● YOUR ASSIGNMENT: Using the records below, count the lines with "path" in them. Give the number only.

─── MATERIALS PROVIDED ───

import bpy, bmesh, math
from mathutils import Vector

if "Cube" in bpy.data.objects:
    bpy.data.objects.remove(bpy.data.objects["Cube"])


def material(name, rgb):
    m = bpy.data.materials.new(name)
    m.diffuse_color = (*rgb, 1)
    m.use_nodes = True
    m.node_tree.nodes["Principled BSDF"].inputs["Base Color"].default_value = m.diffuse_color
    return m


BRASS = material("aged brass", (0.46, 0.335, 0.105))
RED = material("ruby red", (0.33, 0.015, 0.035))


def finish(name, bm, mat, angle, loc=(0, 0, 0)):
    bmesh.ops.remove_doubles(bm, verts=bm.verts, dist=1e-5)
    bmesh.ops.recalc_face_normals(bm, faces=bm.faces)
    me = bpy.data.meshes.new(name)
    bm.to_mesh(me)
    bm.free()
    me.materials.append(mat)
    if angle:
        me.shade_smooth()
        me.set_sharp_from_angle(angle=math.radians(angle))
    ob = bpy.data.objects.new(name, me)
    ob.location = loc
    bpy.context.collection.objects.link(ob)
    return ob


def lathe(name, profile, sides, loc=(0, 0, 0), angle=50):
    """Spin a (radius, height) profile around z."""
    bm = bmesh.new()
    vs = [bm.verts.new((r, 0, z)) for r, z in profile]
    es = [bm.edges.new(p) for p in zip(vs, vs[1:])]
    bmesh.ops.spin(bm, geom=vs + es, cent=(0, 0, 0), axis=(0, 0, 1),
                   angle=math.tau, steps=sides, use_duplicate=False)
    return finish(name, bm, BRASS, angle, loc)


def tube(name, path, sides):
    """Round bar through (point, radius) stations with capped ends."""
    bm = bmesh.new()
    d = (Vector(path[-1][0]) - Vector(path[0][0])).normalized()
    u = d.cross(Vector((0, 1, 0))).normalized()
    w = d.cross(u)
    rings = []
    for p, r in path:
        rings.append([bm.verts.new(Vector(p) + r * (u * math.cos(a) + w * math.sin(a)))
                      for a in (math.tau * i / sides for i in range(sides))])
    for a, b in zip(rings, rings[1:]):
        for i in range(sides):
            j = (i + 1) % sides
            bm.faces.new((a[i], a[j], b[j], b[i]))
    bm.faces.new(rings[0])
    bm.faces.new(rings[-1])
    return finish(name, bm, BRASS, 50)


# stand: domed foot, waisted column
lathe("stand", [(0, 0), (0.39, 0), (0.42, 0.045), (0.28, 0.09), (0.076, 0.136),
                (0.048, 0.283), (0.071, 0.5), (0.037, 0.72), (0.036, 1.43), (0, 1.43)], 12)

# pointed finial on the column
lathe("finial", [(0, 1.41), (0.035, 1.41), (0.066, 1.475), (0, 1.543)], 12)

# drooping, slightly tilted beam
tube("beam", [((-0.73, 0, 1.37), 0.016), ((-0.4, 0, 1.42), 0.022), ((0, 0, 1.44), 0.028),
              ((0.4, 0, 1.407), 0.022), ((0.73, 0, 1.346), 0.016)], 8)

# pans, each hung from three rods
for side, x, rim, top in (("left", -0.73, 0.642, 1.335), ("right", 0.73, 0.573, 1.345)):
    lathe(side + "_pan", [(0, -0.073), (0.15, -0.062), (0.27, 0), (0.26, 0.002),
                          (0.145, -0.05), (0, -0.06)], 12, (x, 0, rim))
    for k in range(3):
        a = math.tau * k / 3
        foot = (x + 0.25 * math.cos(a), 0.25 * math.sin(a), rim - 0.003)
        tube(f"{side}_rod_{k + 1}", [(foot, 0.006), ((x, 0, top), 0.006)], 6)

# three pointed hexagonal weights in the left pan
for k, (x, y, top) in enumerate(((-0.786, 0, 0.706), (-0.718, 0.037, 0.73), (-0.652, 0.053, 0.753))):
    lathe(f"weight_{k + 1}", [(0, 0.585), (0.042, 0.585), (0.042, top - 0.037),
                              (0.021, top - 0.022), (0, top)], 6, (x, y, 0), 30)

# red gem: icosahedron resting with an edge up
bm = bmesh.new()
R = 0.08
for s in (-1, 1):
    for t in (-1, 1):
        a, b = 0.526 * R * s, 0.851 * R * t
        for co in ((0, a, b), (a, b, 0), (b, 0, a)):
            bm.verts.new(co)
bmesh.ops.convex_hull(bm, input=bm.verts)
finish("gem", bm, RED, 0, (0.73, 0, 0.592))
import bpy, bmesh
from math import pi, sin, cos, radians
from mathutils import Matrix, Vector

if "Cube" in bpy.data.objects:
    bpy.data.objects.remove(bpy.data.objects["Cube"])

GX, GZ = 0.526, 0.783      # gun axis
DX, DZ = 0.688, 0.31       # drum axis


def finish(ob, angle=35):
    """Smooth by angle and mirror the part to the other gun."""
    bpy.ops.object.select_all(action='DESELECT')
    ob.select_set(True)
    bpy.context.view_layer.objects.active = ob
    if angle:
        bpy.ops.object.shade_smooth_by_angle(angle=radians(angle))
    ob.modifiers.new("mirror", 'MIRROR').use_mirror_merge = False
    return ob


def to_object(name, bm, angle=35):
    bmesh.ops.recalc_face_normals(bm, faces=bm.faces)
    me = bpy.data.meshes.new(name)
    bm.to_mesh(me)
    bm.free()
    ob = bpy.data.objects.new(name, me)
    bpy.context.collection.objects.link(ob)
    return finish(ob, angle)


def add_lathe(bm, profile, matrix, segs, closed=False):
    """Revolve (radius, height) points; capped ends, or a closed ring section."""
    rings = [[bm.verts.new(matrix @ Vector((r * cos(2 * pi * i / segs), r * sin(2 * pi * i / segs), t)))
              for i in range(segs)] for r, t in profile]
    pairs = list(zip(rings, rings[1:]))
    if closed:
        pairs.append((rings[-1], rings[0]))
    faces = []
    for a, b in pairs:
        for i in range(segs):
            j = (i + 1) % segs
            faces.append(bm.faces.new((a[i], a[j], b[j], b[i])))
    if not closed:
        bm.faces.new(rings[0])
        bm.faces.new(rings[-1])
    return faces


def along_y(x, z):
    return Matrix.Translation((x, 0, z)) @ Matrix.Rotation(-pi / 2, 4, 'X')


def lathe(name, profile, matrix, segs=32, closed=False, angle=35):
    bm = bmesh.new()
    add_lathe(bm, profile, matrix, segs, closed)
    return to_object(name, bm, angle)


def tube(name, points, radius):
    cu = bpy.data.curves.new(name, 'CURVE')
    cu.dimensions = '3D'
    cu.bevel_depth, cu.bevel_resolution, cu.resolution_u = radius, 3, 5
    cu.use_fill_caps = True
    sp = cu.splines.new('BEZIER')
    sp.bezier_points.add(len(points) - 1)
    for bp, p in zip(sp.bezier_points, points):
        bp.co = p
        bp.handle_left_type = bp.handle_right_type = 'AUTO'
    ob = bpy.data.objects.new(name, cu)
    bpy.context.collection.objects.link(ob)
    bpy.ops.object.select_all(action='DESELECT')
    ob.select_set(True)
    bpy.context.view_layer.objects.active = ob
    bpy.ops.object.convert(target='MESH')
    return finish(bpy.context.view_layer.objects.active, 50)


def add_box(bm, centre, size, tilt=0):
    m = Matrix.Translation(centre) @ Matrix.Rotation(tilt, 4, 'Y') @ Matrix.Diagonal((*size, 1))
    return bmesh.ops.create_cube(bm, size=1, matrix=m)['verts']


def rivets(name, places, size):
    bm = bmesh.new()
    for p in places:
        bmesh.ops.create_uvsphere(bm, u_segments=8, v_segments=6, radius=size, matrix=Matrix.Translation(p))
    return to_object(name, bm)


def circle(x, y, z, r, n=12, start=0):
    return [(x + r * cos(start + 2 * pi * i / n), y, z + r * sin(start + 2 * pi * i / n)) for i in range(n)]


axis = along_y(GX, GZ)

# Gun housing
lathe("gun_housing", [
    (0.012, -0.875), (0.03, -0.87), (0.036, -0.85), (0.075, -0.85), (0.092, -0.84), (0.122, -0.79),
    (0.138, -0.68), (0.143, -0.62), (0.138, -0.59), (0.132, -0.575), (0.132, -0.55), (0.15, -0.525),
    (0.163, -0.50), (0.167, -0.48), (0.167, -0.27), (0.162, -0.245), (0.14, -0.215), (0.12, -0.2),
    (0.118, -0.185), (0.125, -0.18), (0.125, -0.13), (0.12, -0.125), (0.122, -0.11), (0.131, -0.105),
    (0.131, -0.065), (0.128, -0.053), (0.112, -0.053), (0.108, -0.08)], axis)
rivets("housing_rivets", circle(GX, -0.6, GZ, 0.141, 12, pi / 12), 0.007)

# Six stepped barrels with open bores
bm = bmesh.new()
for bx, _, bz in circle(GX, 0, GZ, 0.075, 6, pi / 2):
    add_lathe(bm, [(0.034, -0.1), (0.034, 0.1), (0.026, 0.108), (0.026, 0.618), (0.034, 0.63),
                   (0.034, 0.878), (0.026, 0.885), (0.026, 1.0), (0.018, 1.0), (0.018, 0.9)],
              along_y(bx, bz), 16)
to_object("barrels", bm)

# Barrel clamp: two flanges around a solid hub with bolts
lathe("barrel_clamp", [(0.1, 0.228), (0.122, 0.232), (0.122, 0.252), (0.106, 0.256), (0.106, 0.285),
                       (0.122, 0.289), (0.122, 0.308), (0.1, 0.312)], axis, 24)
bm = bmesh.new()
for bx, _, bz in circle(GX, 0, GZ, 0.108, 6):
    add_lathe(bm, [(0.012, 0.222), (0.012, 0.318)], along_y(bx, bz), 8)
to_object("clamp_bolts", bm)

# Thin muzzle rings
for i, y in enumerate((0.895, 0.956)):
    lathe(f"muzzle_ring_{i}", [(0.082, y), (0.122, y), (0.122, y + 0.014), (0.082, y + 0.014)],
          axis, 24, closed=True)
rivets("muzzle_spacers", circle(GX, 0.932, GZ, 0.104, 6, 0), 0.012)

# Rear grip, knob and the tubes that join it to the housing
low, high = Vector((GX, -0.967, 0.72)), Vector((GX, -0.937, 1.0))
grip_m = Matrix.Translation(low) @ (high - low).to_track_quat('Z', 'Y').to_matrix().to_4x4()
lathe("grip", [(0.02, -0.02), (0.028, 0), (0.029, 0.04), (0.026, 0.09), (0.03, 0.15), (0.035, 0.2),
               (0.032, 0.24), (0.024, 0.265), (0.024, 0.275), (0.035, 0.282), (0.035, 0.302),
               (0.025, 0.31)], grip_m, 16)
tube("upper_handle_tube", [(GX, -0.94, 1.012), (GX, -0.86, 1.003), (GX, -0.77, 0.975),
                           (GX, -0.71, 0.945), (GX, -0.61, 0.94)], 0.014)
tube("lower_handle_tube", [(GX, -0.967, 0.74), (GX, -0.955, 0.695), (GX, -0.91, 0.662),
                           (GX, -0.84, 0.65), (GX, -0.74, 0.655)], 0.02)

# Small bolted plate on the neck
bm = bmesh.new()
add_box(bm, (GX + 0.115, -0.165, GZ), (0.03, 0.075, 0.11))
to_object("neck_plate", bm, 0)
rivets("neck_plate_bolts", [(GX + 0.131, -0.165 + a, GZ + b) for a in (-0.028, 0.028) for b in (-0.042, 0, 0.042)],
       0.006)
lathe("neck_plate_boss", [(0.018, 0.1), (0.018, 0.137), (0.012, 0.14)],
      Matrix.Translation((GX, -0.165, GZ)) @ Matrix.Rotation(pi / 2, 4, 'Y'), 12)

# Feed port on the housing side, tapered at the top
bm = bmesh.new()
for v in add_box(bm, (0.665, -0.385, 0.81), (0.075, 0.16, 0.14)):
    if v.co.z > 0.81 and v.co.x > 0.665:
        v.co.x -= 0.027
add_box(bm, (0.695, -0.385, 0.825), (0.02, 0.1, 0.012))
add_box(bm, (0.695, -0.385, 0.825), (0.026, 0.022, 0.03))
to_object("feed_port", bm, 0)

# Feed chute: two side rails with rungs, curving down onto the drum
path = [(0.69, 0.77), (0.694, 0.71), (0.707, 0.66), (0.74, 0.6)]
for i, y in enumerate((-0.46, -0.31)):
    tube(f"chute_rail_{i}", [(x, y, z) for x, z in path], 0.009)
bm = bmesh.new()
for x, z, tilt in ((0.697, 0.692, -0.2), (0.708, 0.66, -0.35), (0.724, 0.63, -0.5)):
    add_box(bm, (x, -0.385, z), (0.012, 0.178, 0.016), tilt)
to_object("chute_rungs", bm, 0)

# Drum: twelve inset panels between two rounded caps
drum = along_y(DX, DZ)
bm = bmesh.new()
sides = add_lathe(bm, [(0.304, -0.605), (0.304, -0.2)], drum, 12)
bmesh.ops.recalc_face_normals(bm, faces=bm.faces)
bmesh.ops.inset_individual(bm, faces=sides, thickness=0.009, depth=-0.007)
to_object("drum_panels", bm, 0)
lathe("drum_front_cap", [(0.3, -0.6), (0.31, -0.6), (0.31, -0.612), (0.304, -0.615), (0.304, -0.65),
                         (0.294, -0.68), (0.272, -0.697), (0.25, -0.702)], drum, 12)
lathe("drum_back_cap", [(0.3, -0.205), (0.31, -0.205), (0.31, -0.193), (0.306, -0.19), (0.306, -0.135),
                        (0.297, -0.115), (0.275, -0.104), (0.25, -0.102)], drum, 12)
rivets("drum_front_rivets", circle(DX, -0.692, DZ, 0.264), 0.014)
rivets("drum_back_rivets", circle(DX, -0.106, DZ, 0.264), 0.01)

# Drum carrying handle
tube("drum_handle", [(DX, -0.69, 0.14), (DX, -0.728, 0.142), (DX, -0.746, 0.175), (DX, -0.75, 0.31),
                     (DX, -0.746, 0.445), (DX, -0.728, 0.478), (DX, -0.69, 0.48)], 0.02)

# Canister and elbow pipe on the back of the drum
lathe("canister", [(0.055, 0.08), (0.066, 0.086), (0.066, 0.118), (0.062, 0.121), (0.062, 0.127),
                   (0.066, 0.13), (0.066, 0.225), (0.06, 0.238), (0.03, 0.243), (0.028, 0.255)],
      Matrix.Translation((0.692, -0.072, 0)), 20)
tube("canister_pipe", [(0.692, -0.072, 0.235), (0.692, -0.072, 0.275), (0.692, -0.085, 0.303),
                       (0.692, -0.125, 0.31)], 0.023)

───

● TASK RESULT: 5